= Beginning of Section =

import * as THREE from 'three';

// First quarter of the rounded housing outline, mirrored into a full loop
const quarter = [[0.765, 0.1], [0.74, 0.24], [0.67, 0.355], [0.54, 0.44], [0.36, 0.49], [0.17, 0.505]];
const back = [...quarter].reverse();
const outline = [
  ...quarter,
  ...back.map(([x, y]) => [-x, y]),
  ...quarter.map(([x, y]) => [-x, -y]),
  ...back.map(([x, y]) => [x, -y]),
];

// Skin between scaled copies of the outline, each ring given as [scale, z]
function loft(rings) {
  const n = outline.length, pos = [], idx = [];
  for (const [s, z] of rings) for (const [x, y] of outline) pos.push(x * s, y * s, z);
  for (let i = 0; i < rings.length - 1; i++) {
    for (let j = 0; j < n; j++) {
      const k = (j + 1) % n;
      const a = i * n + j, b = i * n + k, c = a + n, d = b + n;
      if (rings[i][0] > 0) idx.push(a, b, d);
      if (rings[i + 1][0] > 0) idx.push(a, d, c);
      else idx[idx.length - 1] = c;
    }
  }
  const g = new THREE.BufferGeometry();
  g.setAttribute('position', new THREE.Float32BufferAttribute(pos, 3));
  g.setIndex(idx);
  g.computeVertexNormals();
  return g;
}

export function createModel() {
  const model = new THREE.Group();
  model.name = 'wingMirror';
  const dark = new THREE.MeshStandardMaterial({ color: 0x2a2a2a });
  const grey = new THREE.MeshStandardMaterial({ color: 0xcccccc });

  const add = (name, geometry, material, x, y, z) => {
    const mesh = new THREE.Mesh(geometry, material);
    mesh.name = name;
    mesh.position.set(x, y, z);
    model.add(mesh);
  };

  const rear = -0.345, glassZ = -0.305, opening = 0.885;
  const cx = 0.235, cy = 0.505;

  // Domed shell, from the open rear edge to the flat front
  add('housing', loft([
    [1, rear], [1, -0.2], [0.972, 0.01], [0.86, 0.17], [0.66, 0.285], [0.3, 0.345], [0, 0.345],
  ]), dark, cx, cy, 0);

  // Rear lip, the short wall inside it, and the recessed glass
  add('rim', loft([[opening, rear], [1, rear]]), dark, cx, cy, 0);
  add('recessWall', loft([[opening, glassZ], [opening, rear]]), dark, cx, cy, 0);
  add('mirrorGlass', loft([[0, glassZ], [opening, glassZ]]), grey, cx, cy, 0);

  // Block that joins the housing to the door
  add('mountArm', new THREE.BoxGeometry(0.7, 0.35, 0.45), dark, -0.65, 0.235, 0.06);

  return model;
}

= End of Section =

_Exercise instructions_:
Nothing but a number is expected: how many lines in the data above hold the word "function".

_Completed exercise_:
2